from the Ahnishinahbæótjibway (We, the People)
Remember when a nickel was a nickel and when you made a purchase you got your money’s worth?
This was part of the Great Depression, the C.C.C. and W.P.A. and money was scarce.
If you happened to be in town and had money to purchase a pack of cigarettes, and carelessly opened your cigarettes in front of all of the jobless and unemployed people hanging around town, your tobacco would quickly disappear. If you lit a cigarette, before it was halfway smoked, someone would say, “give me a drag, give me butts.” Those were the good old days.
Remember when tobacco advertisements on bill-boards were just starting to clutter the highways and roadsides, signs like Burma Shave, Chesterfields, Lucky Strikes, Camels, and a Copenhagen sign which read “snuff said.” This was in the days when bars still had polished brass spittoons, drinking alcohol was acceptable social behavior, and chewing tobacco and spitting was “cool.” I once heard an old Scandinavian mutter as he slowly ambled by, “what’s the youse of chewing snoose, and spitting out the youse, ‘by Golly’.”

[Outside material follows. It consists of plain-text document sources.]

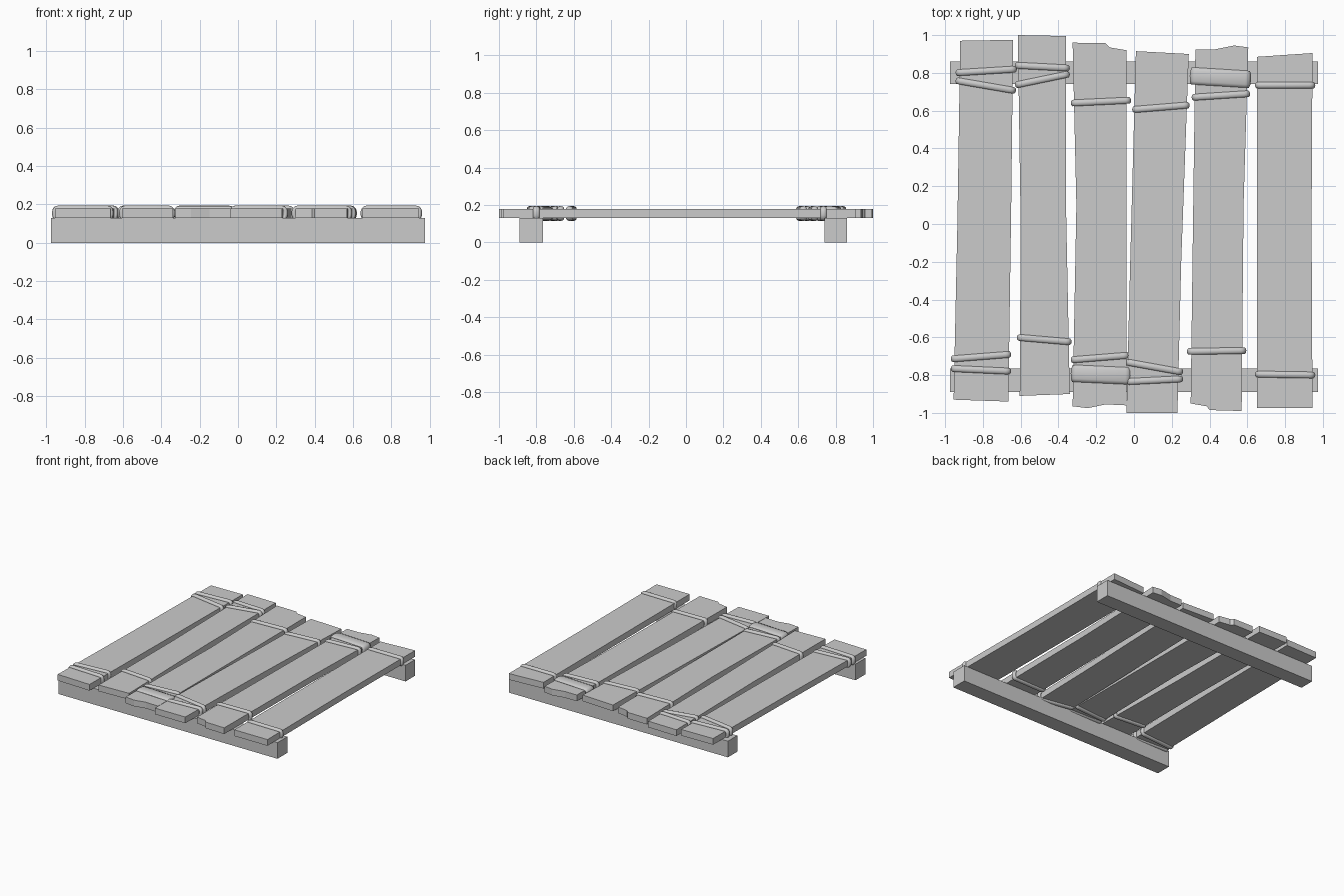
import bpy, bmesh, math
from mathutils import Vector

if "Cube" in bpy.data.objects:
    bpy.data.objects.remove(bpy.data.objects["Cube"], do_unlink=True)

grey = bpy.data.materials.new("plain_grey")
grey.use_nodes = True
COLOUR = (0.6, 0.6, 0.6, 1)
grey.diffuse_color = COLOUR
grey.node_tree.nodes["Principled BSDF"].inputs["Base Color"].default_value = COLOUR


def finish(name, bm):
    bmesh.ops.recalc_face_normals(bm, faces=bm.faces)
    mesh = bpy.data.meshes.new(name)
    bm.to_mesh(mesh)
    bm.free()
    mesh.materials.append(grey)
    obj = bpy.data.objects.new(name, mesh)
    bpy.context.collection.objects.link(obj)
    return obj


def slab(name, outline, z0, z1):
    """Extrude a flat outline upward."""
    bm = bmesh.new()
    face = bm.faces.new([bm.verts.new((x, y, z0)) for x, y in outline])
    up = bmesh.ops.extrude_face_region(bm, geom=[face])["geom"]
    bmesh.ops.translate(bm, vec=(0, 0, z1 - z0),
                        verts=[v for v in up if isinstance(v, bmesh.types.BMVert)])
    return finish(name, bm)


def lashing(name, x0, y0, x1, y1, width, sides=10):
    """Sweep an oval rope section around a rounded rectangle enclosing a plank."""
    centre = Vector(((x0 + x1) / 2, (y0 + y1) / 2, 0.154))
    along = Vector((x1 - x0, y1 - y0, 0))
    half = along.length / 2
    along.normalize()
    across = Vector((-along.y, along.x, 0))
    up = Vector((0, 0, 1))
    thick, corner, tall = 0.013, 0.018, 0.027
    bm = bmesh.new()
    rings = []
    for quarter in range(4):
        sx = 1 if quarter in (0, 3) else -1
        sz = 1 if quarter < 2 else -1
        for step in range(4):
            a = math.pi / 2 * (quarter + step / 3)
            out = along * math.cos(a) + up * math.sin(a)
            base = (centre + along * sx * (half - thick - corner)
                    + up * sz * (tall - corner) + out * corner)
            rings.append([bm.verts.new(base + out * thick * math.cos(t)
                                       + across * width / 2 * math.sin(t))
                          for t in (2 * math.pi * i / sides for i in range(sides))])
    for k, ring in enumerate(rings):
        following = rings[(k + 1) % len(rings)]
        for i in range(sides):
            j = (i + 1) % sides
            bm.faces.new((ring[i], ring[j], following[j], following[i]))
    for f in bm.faces:
        f.smooth = True
    return finish(name, bm)


# Two supporting beams
for name, y0, y1 in (("front_beam", -0.89, -0.765), ("back_beam", 0.74, 0.86)):
    slab(name, [(-0.975, y0), (0.975, y0), (0.975, y1), (-0.975, y1)], 0, 0.13)

# Six rough planks, outlined anticlockwise from the front left corner
planks = [
    [(-0.955, -0.93), (-0.665, -0.94), (-0.65, 0.1), (-0.64, 0.975), (-0.92, 0.97), (-0.935, 0)],
    [(-0.605, -0.91), (-0.34, -0.9), (-0.36, 0.1), (-0.36, 0.995), (-0.615, 1), (-0.6, 0)],
    [(-0.325, -0.965), (-0.245, -0.975), (-0.15, -0.955), (-0.04, -0.96), (-0.04, 0.92),
     (-0.13, 0.935), (-0.15, 0.957), (-0.325, 0.96), (-0.305, 0.1)],
    [(-0.04, -1), (0.23, -1), (0.25, -0.2), (0.29, 0.9), (0.01, 0.915), (-0.02, -0.2)],
    [(0.3, -0.95), (0.385, -0.965), (0.4, -0.985), (0.57, -0.99), (0.58, 0.1), (0.605, 0.935),
     (0.53, 0.945), (0.43, 0.925), (0.325, 0.925), (0.315, 0.2)],
    [(0.65, -0.975), (0.945, -0.975), (0.94, 0), (0.945, 0.905), (0.65, 0.885)],
]
for n, outline in enumerate(planks, 1):
    slab(f"plank_{n}", outline, 0.129, 0.179)

# Rope lashings: left end, right end, width
ROPE, BAND = 0.036, 0.095
ropes = [
    (-0.945, 0.8, -0.62, 0.82, ROPE), (-0.945, 0.76, -0.625, 0.705, ROPE),
    (-0.63, 0.84, -0.34, 0.825, ROPE), (-0.63, 0.735, -0.34, 0.795, ROPE),
    (-0.335, 0.64, -0.015, 0.655, ROPE), (-0.01, 0.605, 0.295, 0.63, ROPE),
    (0.295, 0.785, 0.62, 0.765, BAND), (0.305, 0.67, 0.615, 0.69, ROPE),
    (0.64, 0.735, 0.96, 0.735, ROPE),
    (-0.97, -0.715, -0.65, -0.69, ROPE), (-0.97, -0.765, -0.65, -0.78, ROPE),
    (-0.62, -0.6, -0.33, -0.625, ROPE), (-0.335, -0.72, -0.025, -0.695, ROPE),
    (-0.335, -0.79, -0.015, -0.805, BAND),
    (-0.045, -0.73, 0.26, -0.785, ROPE), (-0.045, -0.835, 0.26, -0.82, ROPE),
    (0.28, -0.675, 0.595, -0.67, ROPE), (0.64, -0.795, 0.96, -0.8, ROPE),
]
for n, rope in enumerate(ropes, 1):
    lashing(f"rope_lashing_{n}", *rope)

As youngsters, the Duke’s advertisement was our favorite. The poster showed a young man standing in front of an airplane, wearing a helmet and goggles and a white scarf blowing in the breeze, high top boots—a uniform of daring and adventure. The sign read, “Dukes keeps ‘em rolling.”
We young boys wanted to belong and be part of the crowd. We pooled our pennies and when we had gotten five cents, some one went into the store, and bought our prize, a bag of “Dukes.”
The grown ups displayed their bag of “Dukes” by letting a small round white tag hang out of their shirt pocket, on a yellow string which was used to close and open this little cloth bag of tobacco.
We were not old enough, so we had to hide our prize until we got to our destination, a safe place in the woods. Cigarette papers were provided with this bag of Duke’s tobacco, and we would roll our own and sit back, smoke, and dream about being a pilot and able to fly away.
But we were quickly jolted back to reality when the town bully suddenly appeared, and took our treasured bag of “Dukes.” The bully knew that we were not supposed to have tobacco, so he threatened to turn us over to the local authorities, and when we protested, he decided he was the judge, jury, and executioner. He placed a number nine boot along our backsides, and we went howling and crying down the pathway. After several hundred yards, we stopped, nursed our wounds, wiped away our tears, and talked abut when we grew up we were going to come back and give this bully the same treatment, and maybe a little more for good measure.
Times have changed since I was a youngster. The Good Citizens have “No Smoking” signs everywhere, smoking is banned in all Federal Buildings subsidized by tobacco taxes, and packs of cigarettes are sold at inflated prices.
And, we are told that smoking is bad for one’s health.
Times have changed, although smoking is still here. Some people call the new age tobacco Mary or Marijuana, taking a toke replaces asking for a “drag,” and one does not ask for “butts,” as the modern hand-rolled smoke is reverently passed around.
It is also called “taking a hit,” after this funny cigarette is about half smoked.
Some one will exclaim, “this is good shit.” How times have changed.
Oh, I wish I could kick this dirty habit of nicotine and tobacco, and be like the “good people,” able to say, “smoking is bad for your health.” If only I could reach my lofty perch of moralizing abstinence, and from there look down at the near mortals, wallowing in their vices and filthy habits, and with scorn and contempt, self-righteously proclaim from my bully-pulpit, “I don’t smoke.”
But, Alas! I am hopelessly addicted to caffeine and nicotine, and after I pass on I know I will surely be where losers and the rest of the addicts go.
And, pay the consequences yet again.
Oh! How I wish for the good old days, when some one would say, “give me a drag,” or “give me butts.”
How times have changed, or did they?